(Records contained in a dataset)
• • •
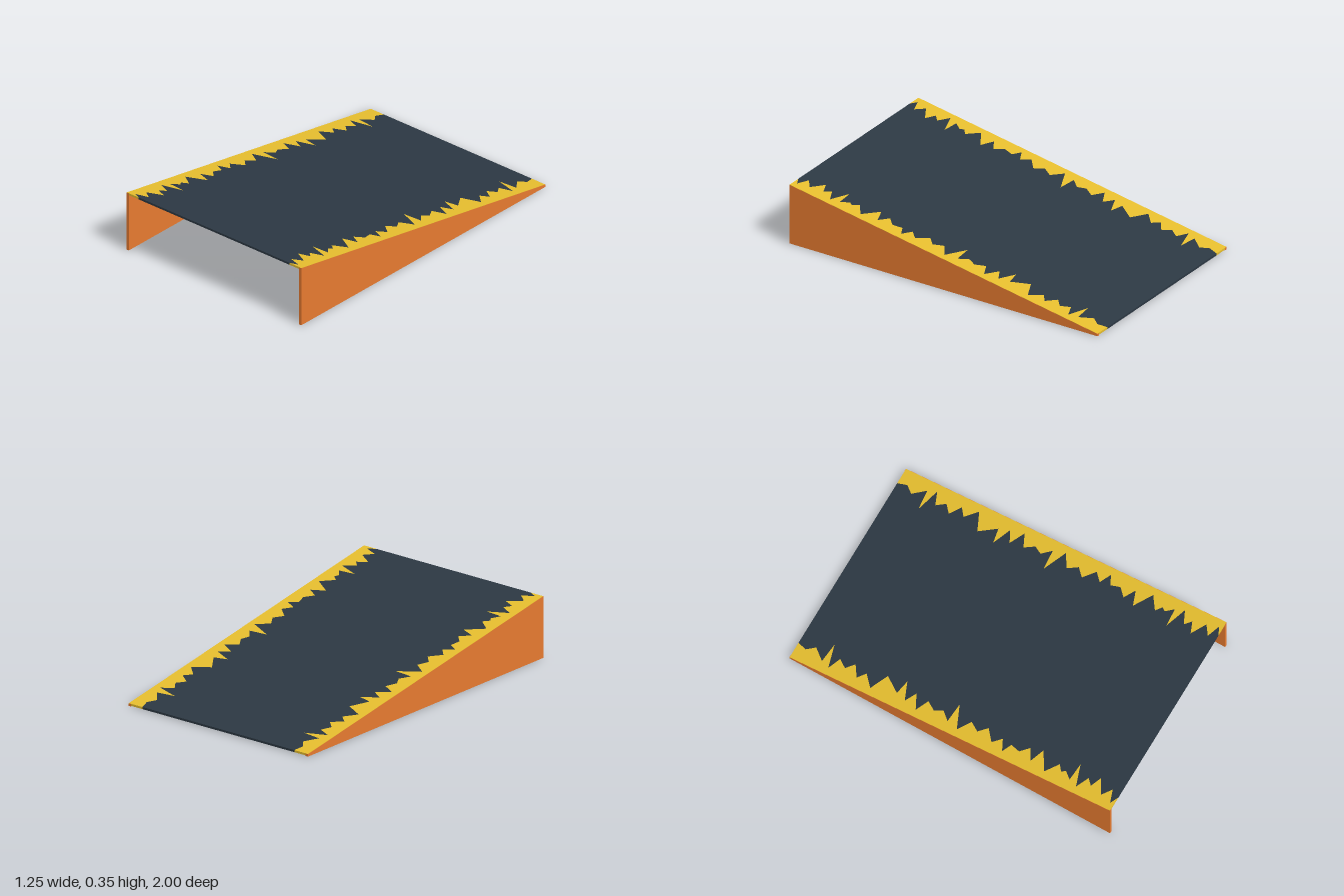
import * as THREE from 'three';

const TOP = 0.185, SLOPE = 0.17;   // deck height at the middle, rise per unit of z
const HALF = 0.625, END = 0.999, DECK = 0.012;

// Worn paint edge: tooth tips as [z, x]; a valley is set between each pair of tips
const TIPS = [
  [-0.999, 0.53], [-0.9, 0.51], [-0.82, 0.45], [-0.75, 0.51], [-0.66, 0.5], [-0.58, 0.52],
  [-0.47, 0.48], [-0.36, 0.46], [-0.28, 0.5], [-0.2, 0.51], [-0.1, 0.52], [-0.04, 0.45],
  [0.07, 0.51], [0.17, 0.5], [0.27, 0.52], [0.33, 0.53], [0.43, 0.5], [0.5, 0.48],
  [0.62, 0.51], [0.67, 0.53], [0.72, 0.46], [0.8, 0.51], [0.86, 0.48], [0.95, 0.51], [0.999, 0.54],
];

function wornEdge() {
  const pts = [];
  TIPS.forEach(([z, x], i) => {
    pts.push([x, z]);
    if (i === TIPS.length - 1) return;
    const gap = TIPS[i + 1][0] - z;
    const sharp = TIPS[i + 1][1] < 0.47;   // long teeth have one abrupt side
    pts.push([0.545 + 0.02 * (i % 3), z + gap * (sharp ? 0.85 : 0.55)]);
  });
  return pts;
}

// Extrude a plan outline of [x, z] points and shear it to the ramp slope
function slopedSlab(outline) {
  const shape = new THREE.Shape(outline.map(([x, z]) => new THREE.Vector2(x, -z)));
  const geo = new THREE.ExtrudeGeometry(shape, { depth: DECK, bevelEnabled: false });
  geo.rotateX(-Math.PI / 2);
  const p = geo.attributes.position;
  for (let i = 0; i < p.count; i++) p.setY(i, p.getY(i) + TOP - DECK + SLOPE * p.getZ(i));
  geo.computeVertexNormals();
  return geo;
}

export function createModel() {
  const group = new THREE.Group();
  const add = (name, geo, color) => {
    const mesh = new THREE.Mesh(geo, new THREE.MeshStandardMaterial({ color }));
    mesh.name = name;
    group.add(mesh);
    return mesh;
  };
  const edge = wornEdge();
  const mirrored = edge.map(([x, z]) => [-x, z]);

  // Dark driving surface between the two worn paint edges
  add('deck', slopedSlab([...edge, ...mirrored.slice().reverse()]), 0x2c3843);

  // Wedge profile of a side wall, in (-z, y)
  const wedge = new THREE.Shape([
    new THREE.Vector2(-1, 0), new THREE.Vector2(1, 0),
    new THREE.Vector2(1, TOP - SLOPE - 0.001), new THREE.Vector2(-1, TOP + SLOPE - 0.001),
  ]);

  for (const [side, s, pts] of [['left', 1, edge], ['right', -1, mirrored]]) {
    // Painted yellow border with a ragged inner edge
    const border = [...pts, [s * HALF, END], [s * HALF, -END]];
    add(side + 'Border', slopedSlab(border), 0xe6be2e);

    // Orange triangular side wall
    const wall = new THREE.ExtrudeGeometry(wedge, { depth: 0.016, bevelEnabled: false });
    wall.rotateY(Math.PI / 2);
    wall.translate(s > 0 ? 0.61 : -0.626, 0, 0);
    add(side + 'Wall', wall, 0xe67a30);
  }
  return group;
}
• • •
§ **AIM OF THE EXERCISE**
Please retype, without any change, the line containing "wall.rotateY(Math.PI / 2);" and every line after it to the end of the entries above, and only those.

§ **RESPONSE BOX**
    wall.rotateY(Math.PI / 2);
    wall.translate(s > 0 ? 0.61 : -0.626, 0, 0);
    add(side + 'Wall', wall, 0xe67a30);
  }
  return group;
}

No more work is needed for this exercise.